Release:2018, Vol. 4. №4
About the authors:Boris V. Grigoriev, Cand. Sci. (Tech.), Head of the Department of Applied and Technical Physics, University of Tyumen; email@example.com
Industrial development of cryolithic zone is often followed by thermal regime change and surface layer’s ion balance disruption. Accumulation of thermal energy and highly soluble salts in the ground’s surface layer leads to an increase of thawing depth and ground salinization on significant depths. Similar phenomena can also happen outside of the seasonal thawing depth range. After pore solutions spend years migrating and concentrating in the permafrost, cryopegs are formed inside the underlying rock formations. Cryopegs are lenses of thawed highly-mineralized pore solutions surrounded by frozen ground.

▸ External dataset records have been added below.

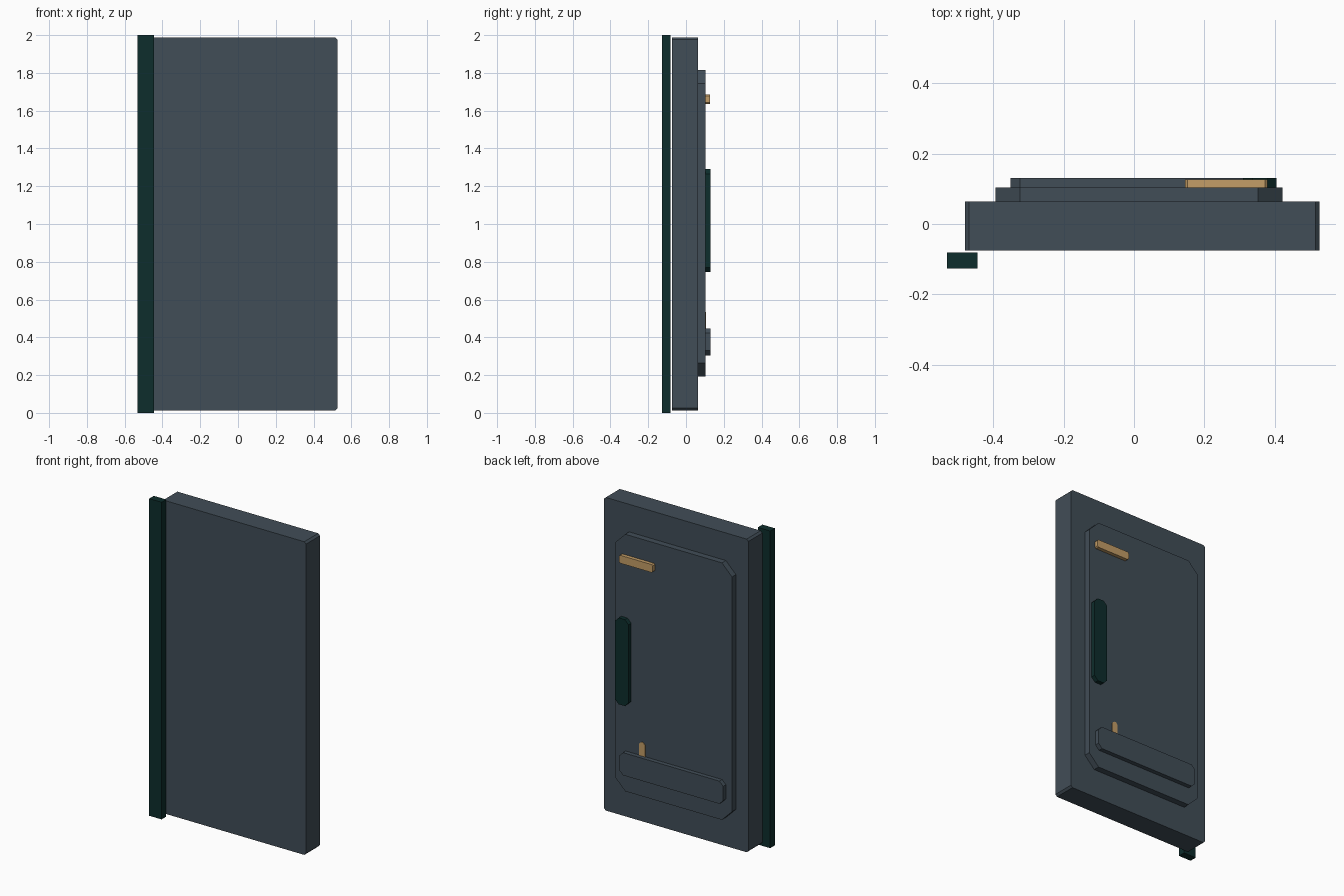
import bpy
import bmesh

if "Cube" in bpy.data.objects:
    bpy.data.objects.remove(bpy.data.objects["Cube"])


def material(name, color):
    m = bpy.data.materials.new(name)
    m.diffuse_color = (*color, 1)
    m.use_nodes = True
    m.node_tree.nodes["Principled BSDF"].inputs["Base Color"].default_value = m.diffuse_color
    return m


slate = material("slate grey", (0.053, 0.075, 0.096))
green = material("dark green", (0.004, 0.026, 0.025))
tan = material("tan brass", (0.55, 0.34, 0.135))


def plate(name, mat, x, y, z, cut=0.0):
    """Flat plate facing y, with its four corners cut off by `cut`."""
    (x0, x1), (y0, y1), (z0, z1) = x, y, z
    if cut:
        outline = [(x0 + cut, z0), (x1 - cut, z0), (x1, z0 + cut), (x1, z1 - cut),
                   (x1 - cut, z1), (x0 + cut, z1), (x0, z1 - cut), (x0, z0 + cut)]
    else:
        outline = [(x0, z0), (x1, z0), (x1, z1), (x0, z1)]
    bm = bmesh.new()
    face = bm.faces.new([bm.verts.new((px, y0, pz)) for px, pz in outline])
    ext = bmesh.ops.extrude_face_region(bm, geom=[face])
    verts = [v for v in ext["geom"] if isinstance(v, bmesh.types.BMVert)]
    bmesh.ops.translate(bm, verts=verts, vec=(0, y1 - y0, 0))
    bmesh.ops.recalc_face_normals(bm, faces=bm.faces)
    mesh = bpy.data.meshes.new(name)
    bm.to_mesh(mesh)
    bm.free()
    mesh.materials.append(mat)
    obj = bpy.data.objects.new(name, mesh)
    bpy.context.collection.objects.link(obj)
    return obj


# Door slab and the separate hinge post
plate("door_slab", slate, (-0.48, 0.527), (-0.075, 0.064), (0.013, 1.988), 0.012)
plate("hinge_post", green, (-0.531, -0.444), (-0.127, -0.081), (0, 2))

# Raised panel and fittings on the back
plate("raised_panel", slate, (-0.393, 0.422), (0.064, 0.103), (0.193, 1.814), 0.07)
plate("kick_plate", slate, (-0.35, 0.375), (0.103, 0.13), (0.305, 0.448), 0.026)
plate("pull_handle", green, (0.31, 0.405), (0.103, 0.13), (0.745, 1.29), 0.026)
plate("top_bar", tan, (0.145, 0.379), (0.103, 0.126), (1.635, 1.685), 0.007)
plate("small_tab", tan, (0.212, 0.252), (0.103, 0.107), (0.42, 0.535), 0.013)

Cryopegs are widely distributed throughout the permafrost. They decrease the load bearing capacity of formation grounds and cause corrosion of concrete and metallic constructions. Currently cryopegs are underexplored in Russia and the rest of the world, therefore, detailed investigation of this cryologic object is required, in particular, in laboratory conditions.
This article studies the migration of salt ions in the pore water during the motion of the freezing front. In order to investigate the subject, the authors developed an experimental unit and created a measuring unit where studied moist grounds are inserted. Temperature can be set on the opposite sides of the experimental unit. Controlling the extent and speed of temperature change provides a means to regulate freezing front movement (directed from top to bottom). After a number of freezing-thawing cycles salt compositions and concentrations are checked and measured in four intervals of sampling.
Two series of experiments yielded an unexpected result: a significant increase in salt concentration (24% and 29%) in the freezing front movement starting area. It can be explained as a result of a concentrated solution mass-transfer to the crystallization centers due to osmotic powers, which is a viable explanation as clayey, pulverulent grounds were used in the study. These grounds have a large active surface area and a high unfrozen water content.